[Opening Data supplied section]

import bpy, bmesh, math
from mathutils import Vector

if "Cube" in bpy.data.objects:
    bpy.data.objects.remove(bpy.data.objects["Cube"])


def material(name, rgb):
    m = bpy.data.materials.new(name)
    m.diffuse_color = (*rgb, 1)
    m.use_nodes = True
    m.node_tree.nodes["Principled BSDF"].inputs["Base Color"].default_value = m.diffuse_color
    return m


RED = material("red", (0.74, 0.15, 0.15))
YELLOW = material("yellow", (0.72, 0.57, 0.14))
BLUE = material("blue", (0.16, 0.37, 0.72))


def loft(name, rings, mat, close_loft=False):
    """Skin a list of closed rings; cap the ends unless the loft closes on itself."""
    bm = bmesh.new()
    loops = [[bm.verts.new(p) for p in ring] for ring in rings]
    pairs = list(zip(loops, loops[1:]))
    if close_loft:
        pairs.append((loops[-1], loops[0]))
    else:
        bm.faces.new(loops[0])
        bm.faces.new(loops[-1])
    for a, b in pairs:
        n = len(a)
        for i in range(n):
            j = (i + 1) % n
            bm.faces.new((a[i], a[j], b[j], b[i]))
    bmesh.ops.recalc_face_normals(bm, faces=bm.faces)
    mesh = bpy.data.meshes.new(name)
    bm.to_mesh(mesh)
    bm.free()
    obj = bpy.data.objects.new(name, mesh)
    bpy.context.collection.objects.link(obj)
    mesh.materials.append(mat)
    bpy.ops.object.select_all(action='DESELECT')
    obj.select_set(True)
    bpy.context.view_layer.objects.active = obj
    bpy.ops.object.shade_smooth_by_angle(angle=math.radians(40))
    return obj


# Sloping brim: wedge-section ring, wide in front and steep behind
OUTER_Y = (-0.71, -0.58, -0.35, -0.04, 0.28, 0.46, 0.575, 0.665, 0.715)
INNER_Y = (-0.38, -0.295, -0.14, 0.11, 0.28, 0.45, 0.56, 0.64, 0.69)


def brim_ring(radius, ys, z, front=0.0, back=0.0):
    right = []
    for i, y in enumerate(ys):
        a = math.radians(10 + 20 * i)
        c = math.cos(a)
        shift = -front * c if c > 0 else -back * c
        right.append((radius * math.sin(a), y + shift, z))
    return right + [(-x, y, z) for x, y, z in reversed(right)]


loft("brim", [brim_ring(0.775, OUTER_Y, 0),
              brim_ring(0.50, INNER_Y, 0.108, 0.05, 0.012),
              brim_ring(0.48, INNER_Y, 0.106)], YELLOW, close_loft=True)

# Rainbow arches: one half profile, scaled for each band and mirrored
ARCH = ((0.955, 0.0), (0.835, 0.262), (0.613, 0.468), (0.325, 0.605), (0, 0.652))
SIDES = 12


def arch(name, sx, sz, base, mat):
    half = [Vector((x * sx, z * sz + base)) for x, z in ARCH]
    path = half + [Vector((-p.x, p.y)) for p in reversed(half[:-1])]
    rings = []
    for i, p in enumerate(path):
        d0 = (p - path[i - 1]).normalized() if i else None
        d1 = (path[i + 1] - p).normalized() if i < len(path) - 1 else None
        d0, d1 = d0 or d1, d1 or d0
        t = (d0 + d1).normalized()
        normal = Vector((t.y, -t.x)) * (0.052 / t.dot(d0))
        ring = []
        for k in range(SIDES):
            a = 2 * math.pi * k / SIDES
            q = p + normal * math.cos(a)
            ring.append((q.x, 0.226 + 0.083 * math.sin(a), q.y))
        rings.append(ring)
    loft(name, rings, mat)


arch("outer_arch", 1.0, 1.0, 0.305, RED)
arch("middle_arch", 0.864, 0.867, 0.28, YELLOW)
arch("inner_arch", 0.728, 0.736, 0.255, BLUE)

[Closing Data supplied section]

Exercise requirements:
The records above must be restated. Preserve every word.

Task answer:
import bpy, bmesh, math
from mathutils import Vector

if "Cube" in bpy.data.objects:
    bpy.data.objects.remove(bpy.data.objects["Cube"])


def material(name, rgb):
    m = bpy.data.materials.new(name)
    m.diffuse_color = (*rgb, 1)
    m.use_nodes = True
    m.node_tree.nodes["Principled BSDF"].inputs["Base Color"].default_value = m.diffuse_color
    return m


RED = material("red", (0.74, 0.15, 0.15))
YELLOW = material("yellow", (0.72, 0.57, 0.14))
BLUE = material("blue", (0.16, 0.37, 0.72))


def loft(name, rings, mat, close_loft=False):
    """Skin a list of closed rings; cap the ends unless the loft closes on itself."""
    bm = bmesh.new()
    loops = [[bm.verts.new(p) for p in ring] for ring in rings]
    pairs = list(zip(loops, loops[1:]))
    if close_loft:
        pairs.append((loops[-1], loops[0]))
    else:
        bm.faces.new(loops[0])
        bm.faces.new(loops[-1])
    for a, b in pairs:
        n = len(a)
        for i in range(n):
            j = (i + 1) % n
            bm.faces.new((a[i], a[j], b[j], b[i]))
    bmesh.ops.recalc_face_normals(bm, faces=bm.faces)
    mesh = bpy.data.meshes.new(name)
    bm.to_mesh(mesh)
    bm.free()
    obj = bpy.data.objects.new(name, mesh)
    bpy.context.collection.objects.link(obj)
    mesh.materials.append(mat)
    bpy.ops.object.select_all(action='DESELECT')
    obj.select_set(True)
    bpy.context.view_layer.objects.active = obj
    bpy.ops.object.shade_smooth_by_angle(angle=math.radians(40))
    return obj


# Sloping brim: wedge-section ring, wide in front and steep behind
OUTER_Y = (-0.71, -0.58, -0.35, -0.04, 0.28, 0.46, 0.575, 0.665, 0.715)
INNER_Y = (-0.38, -0.295, -0.14, 0.11, 0.28, 0.45, 0.56, 0.64, 0.69)


def brim_ring(radius, ys, z, front=0.0, back=0.0):
    right = []
    for i, y in enumerate(ys):
        a = math.radians(10 + 20 * i)
        c = math.cos(a)
        shift = -front * c if c > 0 else -back * c
        right.append((radius * math.sin(a), y + shift, z))
    return right + [(-x, y, z) for x, y, z in reversed(right)]


loft("brim", [brim_ring(0.775, OUTER_Y, 0),
              brim_ring(0.50, INNER_Y, 0.108, 0.05, 0.012),
              brim_ring(0.48, INNER_Y, 0.106)], YELLOW, close_loft=True)

# Rainbow arches: one half profile, scaled for each band and mirrored
ARCH = ((0.955, 0.0), (0.835, 0.262), (0.613, 0.468), (0.325, 0.605), (0, 0.652))
SIDES = 12


def arch(name, sx, sz, base, mat):
    half = [Vector((x * sx, z * sz + base)) for x, z in ARCH]
    path = half + [Vector((-p.x, p.y)) for p in reversed(half[:-1])]
    rings = []
    for i, p in enumerate(path):
        d0 = (p - path[i - 1]).normalized() if i else None
        d1 = (path[i + 1] - p).normalized() if i < len(path) - 1 else None
        d0, d1 = d0 or d1, d1 or d0
        t = (d0 + d1).normalized()
        normal = Vector((t.y, -t.x)) * (0.052 / t.dot(d0))
        ring = []
        for k in range(SIDES):
            a = 2 * math.pi * k / SIDES
            q = p + normal * math.cos(a)
            ring.append((q.x, 0.226 + 0.083 * math.sin(a), q.y))
        rings.append(ring)
    loft(name, rings, mat)


arch("outer_arch", 1.0, 1.0, 0.305, RED)
arch("middle_arch", 0.864, 0.867, 0.28, YELLOW)
arch("inner_arch", 0.728, 0.736, 0.255, BLUE)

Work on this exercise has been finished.